■ **WHAT YOU SHOULD DO**
Would you print all of the entries word for word?
═════ SUPPLIED DATA ═════
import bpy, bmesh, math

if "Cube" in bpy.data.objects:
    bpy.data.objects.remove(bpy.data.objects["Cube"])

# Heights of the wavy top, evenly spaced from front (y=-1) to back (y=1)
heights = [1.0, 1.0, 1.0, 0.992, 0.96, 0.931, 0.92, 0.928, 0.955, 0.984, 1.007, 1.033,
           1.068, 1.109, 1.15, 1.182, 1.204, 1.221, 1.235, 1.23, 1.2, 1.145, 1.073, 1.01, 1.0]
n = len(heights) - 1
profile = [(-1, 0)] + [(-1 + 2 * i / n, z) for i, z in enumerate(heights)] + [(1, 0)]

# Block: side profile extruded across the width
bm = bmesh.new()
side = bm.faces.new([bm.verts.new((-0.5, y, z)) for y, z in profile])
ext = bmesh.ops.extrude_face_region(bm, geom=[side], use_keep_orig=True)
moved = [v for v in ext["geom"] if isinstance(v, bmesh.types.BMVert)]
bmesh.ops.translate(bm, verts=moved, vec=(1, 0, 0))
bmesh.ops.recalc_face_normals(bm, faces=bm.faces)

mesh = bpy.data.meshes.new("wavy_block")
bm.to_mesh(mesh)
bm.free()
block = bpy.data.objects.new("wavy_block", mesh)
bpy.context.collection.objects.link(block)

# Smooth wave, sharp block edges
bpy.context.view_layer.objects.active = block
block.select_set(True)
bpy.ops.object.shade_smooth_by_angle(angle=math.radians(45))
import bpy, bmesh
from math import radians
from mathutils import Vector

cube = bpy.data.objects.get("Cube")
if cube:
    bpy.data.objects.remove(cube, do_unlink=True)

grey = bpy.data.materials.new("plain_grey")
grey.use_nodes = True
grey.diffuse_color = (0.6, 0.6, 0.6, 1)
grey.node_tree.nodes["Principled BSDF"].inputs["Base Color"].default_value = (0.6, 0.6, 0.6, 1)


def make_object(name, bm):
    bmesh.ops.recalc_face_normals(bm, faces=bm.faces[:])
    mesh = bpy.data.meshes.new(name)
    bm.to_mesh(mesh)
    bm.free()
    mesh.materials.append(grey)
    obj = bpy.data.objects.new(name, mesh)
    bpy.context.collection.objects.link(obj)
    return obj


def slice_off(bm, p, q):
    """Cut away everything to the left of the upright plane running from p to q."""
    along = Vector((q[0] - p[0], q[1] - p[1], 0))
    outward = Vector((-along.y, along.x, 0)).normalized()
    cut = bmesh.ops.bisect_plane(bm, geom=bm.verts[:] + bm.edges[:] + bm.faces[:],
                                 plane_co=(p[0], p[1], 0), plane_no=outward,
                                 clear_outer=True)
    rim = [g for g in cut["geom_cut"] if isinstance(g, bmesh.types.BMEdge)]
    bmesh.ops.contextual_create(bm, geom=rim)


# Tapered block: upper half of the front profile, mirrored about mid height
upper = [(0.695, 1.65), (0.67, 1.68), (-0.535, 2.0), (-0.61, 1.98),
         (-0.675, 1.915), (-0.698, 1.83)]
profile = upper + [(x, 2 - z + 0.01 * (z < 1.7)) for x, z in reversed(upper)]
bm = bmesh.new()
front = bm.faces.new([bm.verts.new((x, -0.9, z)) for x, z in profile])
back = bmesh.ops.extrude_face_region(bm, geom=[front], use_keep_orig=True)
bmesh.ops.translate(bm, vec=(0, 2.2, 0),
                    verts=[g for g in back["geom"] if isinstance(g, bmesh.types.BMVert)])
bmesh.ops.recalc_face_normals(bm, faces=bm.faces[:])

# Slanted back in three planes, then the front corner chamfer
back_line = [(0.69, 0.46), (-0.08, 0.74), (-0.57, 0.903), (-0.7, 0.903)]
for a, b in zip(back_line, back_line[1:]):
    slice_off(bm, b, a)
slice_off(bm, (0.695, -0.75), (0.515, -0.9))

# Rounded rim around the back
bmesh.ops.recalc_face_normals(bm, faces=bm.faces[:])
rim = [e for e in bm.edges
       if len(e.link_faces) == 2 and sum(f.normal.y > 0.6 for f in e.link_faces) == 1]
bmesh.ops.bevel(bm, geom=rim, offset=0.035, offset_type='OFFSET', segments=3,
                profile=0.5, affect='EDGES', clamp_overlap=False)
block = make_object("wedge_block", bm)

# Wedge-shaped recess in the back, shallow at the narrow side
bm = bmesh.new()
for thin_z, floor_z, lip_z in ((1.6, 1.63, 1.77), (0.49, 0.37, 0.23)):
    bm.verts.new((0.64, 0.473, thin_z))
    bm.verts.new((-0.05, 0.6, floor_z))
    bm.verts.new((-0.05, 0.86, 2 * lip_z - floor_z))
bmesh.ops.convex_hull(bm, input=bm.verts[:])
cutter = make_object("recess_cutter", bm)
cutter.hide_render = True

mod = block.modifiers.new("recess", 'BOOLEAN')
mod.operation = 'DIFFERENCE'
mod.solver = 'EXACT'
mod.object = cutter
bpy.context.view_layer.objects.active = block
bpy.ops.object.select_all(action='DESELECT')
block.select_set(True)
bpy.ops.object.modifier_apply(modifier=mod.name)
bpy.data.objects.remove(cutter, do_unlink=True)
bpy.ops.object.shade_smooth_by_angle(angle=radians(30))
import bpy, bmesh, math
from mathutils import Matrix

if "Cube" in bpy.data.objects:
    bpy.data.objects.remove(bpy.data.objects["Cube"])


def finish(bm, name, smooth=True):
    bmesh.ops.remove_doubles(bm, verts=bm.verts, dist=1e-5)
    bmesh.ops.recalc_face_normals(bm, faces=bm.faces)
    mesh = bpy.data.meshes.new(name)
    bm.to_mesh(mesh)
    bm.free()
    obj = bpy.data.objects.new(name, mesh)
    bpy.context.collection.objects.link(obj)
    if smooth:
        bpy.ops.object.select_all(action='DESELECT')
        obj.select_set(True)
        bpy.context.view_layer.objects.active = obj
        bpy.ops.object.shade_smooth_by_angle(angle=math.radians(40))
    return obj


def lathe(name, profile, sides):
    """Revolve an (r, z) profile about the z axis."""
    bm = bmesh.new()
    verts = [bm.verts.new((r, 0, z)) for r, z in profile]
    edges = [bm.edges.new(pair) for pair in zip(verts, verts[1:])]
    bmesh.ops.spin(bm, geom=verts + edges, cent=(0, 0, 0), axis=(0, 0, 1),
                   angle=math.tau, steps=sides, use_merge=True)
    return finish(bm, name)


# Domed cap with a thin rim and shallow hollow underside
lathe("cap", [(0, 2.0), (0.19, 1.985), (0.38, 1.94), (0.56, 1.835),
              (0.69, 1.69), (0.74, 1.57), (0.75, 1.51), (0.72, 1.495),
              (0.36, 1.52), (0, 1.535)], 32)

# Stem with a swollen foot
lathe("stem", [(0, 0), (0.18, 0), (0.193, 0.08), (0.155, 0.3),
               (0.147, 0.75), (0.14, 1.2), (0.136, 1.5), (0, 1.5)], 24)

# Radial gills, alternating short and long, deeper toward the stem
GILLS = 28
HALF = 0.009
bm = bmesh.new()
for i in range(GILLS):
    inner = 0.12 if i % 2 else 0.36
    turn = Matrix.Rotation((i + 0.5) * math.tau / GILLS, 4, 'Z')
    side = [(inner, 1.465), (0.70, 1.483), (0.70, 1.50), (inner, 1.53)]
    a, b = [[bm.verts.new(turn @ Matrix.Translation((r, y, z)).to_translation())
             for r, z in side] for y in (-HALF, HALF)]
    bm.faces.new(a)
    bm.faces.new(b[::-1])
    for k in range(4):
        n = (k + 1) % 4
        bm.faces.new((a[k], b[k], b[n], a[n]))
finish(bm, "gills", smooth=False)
═════
■ **TASK ANSWER**
import bpy, bmesh, math

if "Cube" in bpy.data.objects:
    bpy.data.objects.remove(bpy.data.objects["Cube"])

# Heights of the wavy top, evenly spaced from front (y=-1) to back (y=1)
heights = [1.0, 1.0, 1.0, 0.992, 0.96, 0.931, 0.92, 0.928, 0.955, 0.984, 1.007, 1.033,
           1.068, 1.109, 1.15, 1.182, 1.204, 1.221, 1.235, 1.23, 1.2, 1.145, 1.073, 1.01, 1.0]
n = len(heights) - 1
profile = [(-1, 0)] + [(-1 + 2 * i / n, z) for i, z in enumerate(heights)] + [(1, 0)]

# Block: side profile extruded across the width
bm = bmesh.new()
side = bm.faces.new([bm.verts.new((-0.5, y, z)) for y, z in profile])
ext = bmesh.ops.extrude_face_region(bm, geom=[side], use_keep_orig=True)
moved = [v for v in ext["geom"] if isinstance(v, bmesh.types.BMVert)]
bmesh.ops.translate(bm, verts=moved, vec=(1, 0, 0))
bmesh.ops.recalc_face_normals(bm, faces=bm.faces)

mesh = bpy.data.meshes.new("wavy_block")
bm.to_mesh(mesh)
bm.free()
block = bpy.data.objects.new("wavy_block", mesh)
bpy.context.collection.objects.link(block)

# Smooth wave, sharp block edges
bpy.context.view_layer.objects.active = block
block.select_set(True)
bpy.ops.object.shade_smooth_by_angle(angle=math.radians(45))
import bpy, bmesh
from math import radians
from mathutils import Vector

cube = bpy.data.objects.get("Cube")
if cube:
    bpy.data.objects.remove(cube, do_unlink=True)

grey = bpy.data.materials.new("plain_grey")
grey.use_nodes = True
grey.diffuse_color = (0.6, 0.6, 0.6, 1)
grey.node_tree.nodes["Principled BSDF"].inputs["Base Color"].default_value = (0.6, 0.6, 0.6, 1)


def make_object(name, bm):
    bmesh.ops.recalc_face_normals(bm, faces=bm.faces[:])
    mesh = bpy.data.meshes.new(name)
    bm.to_mesh(mesh)
    bm.free()
    mesh.materials.append(grey)
    obj = bpy.data.objects.new(name, mesh)
    bpy.context.collection.objects.link(obj)
    return obj


def slice_off(bm, p, q):
    """Cut away everything to the left of the upright plane running from p to q."""
    along = Vector((q[0] - p[0], q[1] - p[1], 0))
    outward = Vector((-along.y, along.x, 0)).normalized()
    cut = bmesh.ops.bisect_plane(bm, geom=bm.verts[:] + bm.edges[:] + bm.faces[:],
                                 plane_co=(p[0], p[1], 0), plane_no=outward,
                                 clear_outer=True)
    rim = [g for g in cut["geom_cut"] if isinstance(g, bmesh.types.BMEdge)]
    bmesh.ops.contextual_create(bm, geom=rim)


# Tapered block: upper half of the front profile, mirrored about mid height
upper = [(0.695, 1.65), (0.67, 1.68), (-0.535, 2.0), (-0.61, 1.98),
         (-0.675, 1.915), (-0.698, 1.83)]
profile = upper + [(x, 2 - z + 0.01 * (z < 1.7)) for x, z in reversed(upper)]
bm = bmesh.new()
front = bm.faces.new([bm.verts.new((x, -0.9, z)) for x, z in profile])
back = bmesh.ops.extrude_face_region(bm, geom=[front], use_keep_orig=True)
bmesh.ops.translate(bm, vec=(0, 2.2, 0),
                    verts=[g for g in back["geom"] if isinstance(g, bmesh.types.BMVert)])
bmesh.ops.recalc_face_normals(bm, faces=bm.faces[:])

# Slanted back in three planes, then the front corner chamfer
back_line = [(0.69, 0.46), (-0.08, 0.74), (-0.57, 0.903), (-0.7, 0.903)]
for a, b in zip(back_line, back_line[1:]):
    slice_off(bm, b, a)
slice_off(bm, (0.695, -0.75), (0.515, -0.9))

# Rounded rim around the back
bmesh.ops.recalc_face_normals(bm, faces=bm.faces[:])
rim = [e for e in bm.edges
       if len(e.link_faces) == 2 and sum(f.normal.y > 0.6 for f in e.link_faces) == 1]
bmesh.ops.bevel(bm, geom=rim, offset=0.035, offset_type='OFFSET', segments=3,
                profile=0.5, affect='EDGES', clamp_overlap=False)
block = make_object("wedge_block", bm)

# Wedge-shaped recess in the back, shallow at the narrow side
bm = bmesh.new()
for thin_z, floor_z, lip_z in ((1.6, 1.63, 1.77), (0.49, 0.37, 0.23)):
    bm.verts.new((0.64, 0.473, thin_z))
    bm.verts.new((-0.05, 0.6, floor_z))
    bm.verts.new((-0.05, 0.86, 2 * lip_z - floor_z))
bmesh.ops.convex_hull(bm, input=bm.verts[:])
cutter = make_object("recess_cutter", bm)
cutter.hide_render = True

mod = block.modifiers.new("recess", 'BOOLEAN')
mod.operation = 'DIFFERENCE'
mod.solver = 'EXACT'
mod.object = cutter
bpy.context.view_layer.objects.active = block
bpy.ops.object.select_all(action='DESELECT')
block.select_set(True)
bpy.ops.object.modifier_apply(modifier=mod.name)
bpy.data.objects.remove(cutter, do_unlink=True)
bpy.ops.object.shade_smooth_by_angle(angle=radians(30))
import bpy, bmesh, math
from mathutils import Matrix

if "Cube" in bpy.data.objects:
    bpy.data.objects.remove(bpy.data.objects["Cube"])


def finish(bm, name, smooth=True):
    bmesh.ops.remove_doubles(bm, verts=bm.verts, dist=1e-5)
    bmesh.ops.recalc_face_normals(bm, faces=bm.faces)
    mesh = bpy.data.meshes.new(name)
    bm.to_mesh(mesh)
    bm.free()
    obj = bpy.data.objects.new(name, mesh)
    bpy.context.collection.objects.link(obj)
    if smooth:
        bpy.ops.object.select_all(action='DESELECT')
        obj.select_set(True)
        bpy.context.view_layer.objects.active = obj
        bpy.ops.object.shade_smooth_by_angle(angle=math.radians(40))
    return obj


def lathe(name, profile, sides):
    """Revolve an (r, z) profile about the z axis."""
    bm = bmesh.new()
    verts = [bm.verts.new((r, 0, z)) for r, z in profile]
    edges = [bm.edges.new(pair) for pair in zip(verts, verts[1:])]
    bmesh.ops.spin(bm, geom=verts + edges, cent=(0, 0, 0), axis=(0, 0, 1),
                   angle=math.tau, steps=sides, use_merge=True)
    return finish(bm, name)


# Domed cap with a thin rim and shallow hollow underside
lathe("cap", [(0, 2.0), (0.19, 1.985), (0.38, 1.94), (0.56, 1.835),
              (0.69, 1.69), (0.74, 1.57), (0.75, 1.51), (0.72, 1.495),
              (0.36, 1.52), (0, 1.535)], 32)

# Stem with a swollen foot
lathe("stem", [(0, 0), (0.18, 0), (0.193, 0.08), (0.155, 0.3),
               (0.147, 0.75), (0.14, 1.2), (0.136, 1.5), (0, 1.5)], 24)

# Radial gills, alternating short and long, deeper toward the stem
GILLS = 28
HALF = 0.009
bm = bmesh.new()
for i in range(GILLS):
    inner = 0.12 if i % 2 else 0.36
    turn = Matrix.Rotation((i + 0.5) * math.tau / GILLS, 4, 'Z')
    side = [(inner, 1.465), (0.70, 1.483), (0.70, 1.50), (inner, 1.53)]
    a, b = [[bm.verts.new(turn @ Matrix.Translation((r, y, z)).to_translation())
             for r, z in side] for y in (-HALF, HALF)]
    bm.faces.new(a)
    bm.faces.new(b[::-1])
    for k in range(4):
        n = (k + 1) % 4
        bm.faces.new((a[k], b[k], b[n], a[n]))
finish(bm, "gills", smooth=False)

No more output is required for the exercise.